Habitats: Has been found in grassy, brushy vegetation surrounded by montane forest; forest edge.
Plant Associates: Many birches (Betula sp.), including: yellow birch (B. alleghaniensis), paper birch (B. papyrifera), water birch (B. occidentalis), sweet birch (B. lenta), and black birch (B. nigra). (Hamilton 1983)
Behavior:
Comment: To identify males of this species through pictures, a view of the facial pattern is needed. Hamilton notes "the bold facial pattern of the male and the striking color pattern of the female render specimens of abietis" distinguishable from other Oncopsis species (Hamilton 1983).
Status: Native
Global and State Rank:
See also Habitat Account for General Montane Mesic Forests

Species Photo Gallery for Oncopsis abietis No Common Name

Photo by: Kyle Kittelberger
Out Of State Co.
Comment: female
Photo by: Kyle Kittelberger
Out Of State Co.
Comment: female
Photo by: Kyle Kittelberger, Brian Bockhahn, Paul Scharf
Mitchell Co.
Comment: grassy, brushy vegetation in the open on the top of the mountain; the bald. A male
Photo by: Kyle Kittelberger, Brian Bockhahn, Paul Scharf
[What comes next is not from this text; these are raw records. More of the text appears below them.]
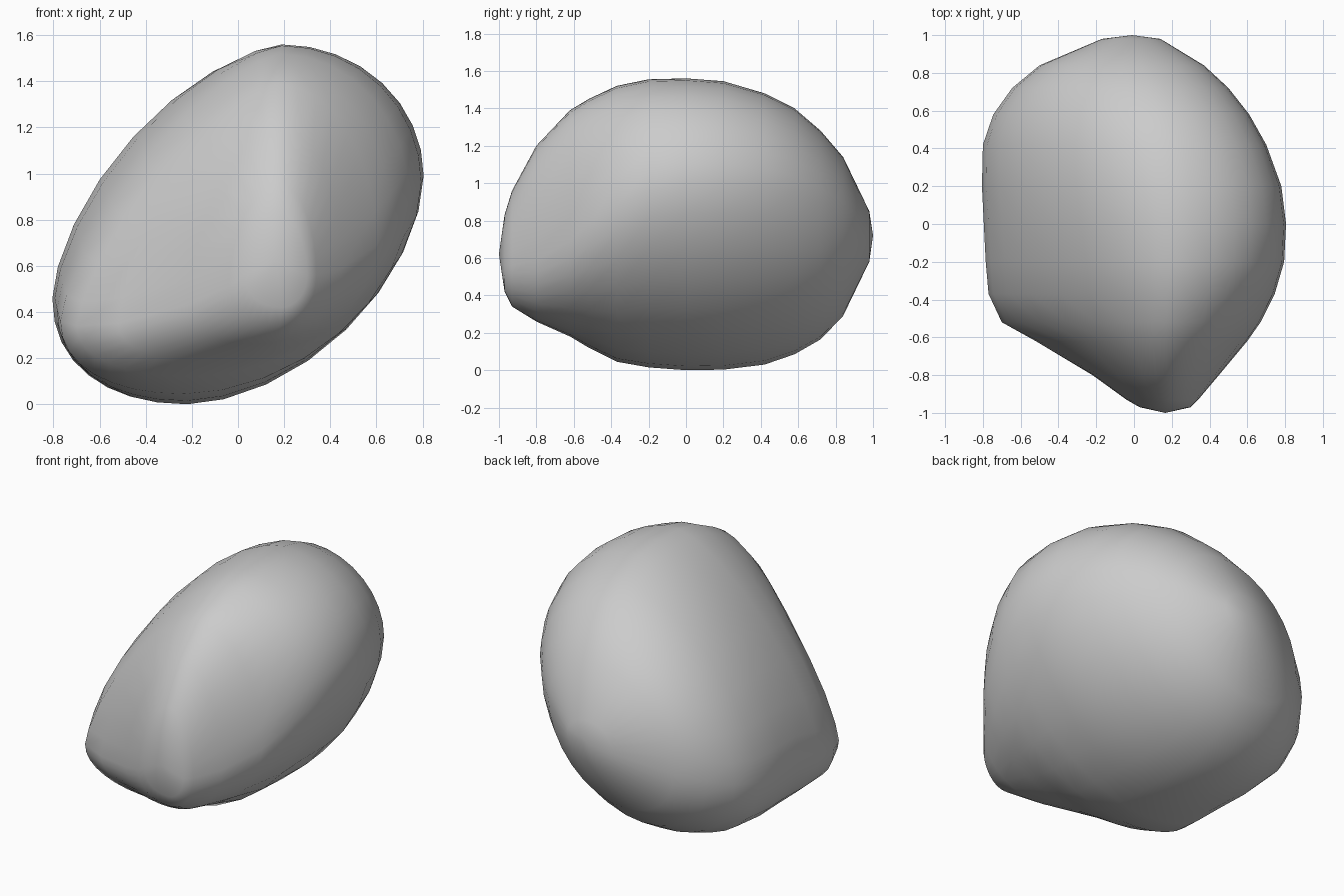
import bpy, bmesh, math

SEG = 32  # points around each slice

# Slices along y: y, xmin, xmax, zmin, zmax, top x, bottom x, left z, right z
SLICES = [
    (-0.97, 0.03, 0.30, 0.42, 0.83, 0.17, 0.19, 0.56, 0.56),
    (-0.93, -0.04, 0.34, 0.34, 0.96, 0.17, 0.18, 0.51, 0.56),
    (-0.80, -0.22, 0.45, 0.26, 1.20, 0.17, 0.08, 0.43, 0.59),
    (-0.62, -0.52, 0.60, 0.18, 1.39, 0.17, -0.10, 0.35, 0.69),
    (-0.52, -0.70, 0.67, 0.12, 1.45, 0.17, -0.20, 0.34, 0.78),
    (-0.37, -0.77, 0.745, 0.045, 1.52, 0.18, -0.23, 0.36, 0.88),
    (-0.20, -0.785, 0.795, 0.015, 1.555, 0.19, -0.22, 0.41, 0.96),
    (0.00, -0.795, 0.805, 0.00, 1.56, 0.19, -0.22, 0.46, 0.99),
    (0.20, -0.805, 0.78, 0.003, 1.545, 0.18, -0.23, 0.46, 0.99),
    (0.42, -0.80, 0.70, 0.03, 1.48, 0.15, -0.24, 0.46, 0.98),
    (0.58, -0.745, 0.61, 0.085, 1.40, 0.12, -0.23, 0.49, 0.95),
    (0.72, -0.645, 0.50, 0.165, 1.28, 0.08, -0.20, 0.54, 0.90),
    (0.84, -0.50, 0.37, 0.29, 1.14, 0.04, -0.15, 0.59, 0.84),
    (0.98, -0.17, 0.14, 0.58, 0.85, 0.00, -0.04, 0.69, 0.74),
]


def roundness(y):
    """Exponents of the upper left and lower right: flatter mid-body, round ends."""
    if y < -0.52:
        upper = 1.36 + 1.1 * (-0.52 - y)
    else:
        upper = min(2.0, 1.36 + 0.3 * (y + 0.52)) + 0.6 * max(0, y - 0.6)
    lower = min(2.0, 1.75 + 0.5 * max(0, -0.2 - y) + 0.2 * max(0, y - 0.4))
    return upper, lower


def ring(s):
    """Lopsided oval through its left, top, right and bottom extremes."""
    y, x0, x1, z0, z1, xt, xb, zl, zr = s
    n, m = roundness(y)
    # right-top, left-top, left-bottom, right-bottom quadrants
    quads = [(xt, zr, x1, z1, 2.0), (xt, zl, x0, z1, n),
             (xb, zl, x0, z0, 2.2), (xb, zr, x1, z0, m)]
    pts = []
    for i in range(SEG):
        t = 2 * math.pi * i / SEG
        cx, cz, ex, ez, p = quads[i * 4 // SEG]
        c = abs(math.cos(t)) ** (2 / p)
        d = abs(math.sin(t)) ** (2 / p)
        pts.append((cx + (ex - cx) * c, y, cz + (ez - cz) * d))
    return pts


# Stone body: slices bridged front to back, closed by a point at each end
bm = bmesh.new()
rings = [[bm.verts.new(p) for p in ring(s)] for s in SLICES]
front = bm.verts.new((0.165, -1.0, 0.62))
back = bm.verts.new((-0.01, 1.0, 0.72))
for i in range(SEG):
    j = (i + 1) % SEG
    for a, b in zip(rings, rings[1:]):
        bm.faces.new((a[i], a[j], b[j], b[i]))
    bm.faces.new((front, rings[0][j], rings[0][i]))
    bm.faces.new((back, rings[-1][i], rings[-1][j]))
bmesh.ops.recalc_face_normals(bm, faces=bm.faces)
for f in bm.faces:
    f.smooth = True

mesh = bpy.data.meshes.new("stone")
bm.to_mesh(mesh)
bm.free()
stone = bpy.data.objects.new("stone", mesh)
bpy.context.collection.objects.link(stone)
Avery Co.
Comment: grassy and brushy vegetation surrounded by forest; male and female
Photo by: Kyle Kittelberger, Brian Bockhahn, Paul Scharf
Avery Co.
Comment: grassy and brushy vegetation surrounded by forest
Photo by: Kyle Kittelberger, Brian Bockhahn, Paul Scharf
Avery Co.
Comment: grassy and brushy vegetation surrounded by forest
Photo by: Kyle Kittelberger, Brian Bockhahn, Paul Scharf
Watauga Co.
Comment: brushy, grassy vegetation surrounded by forest; female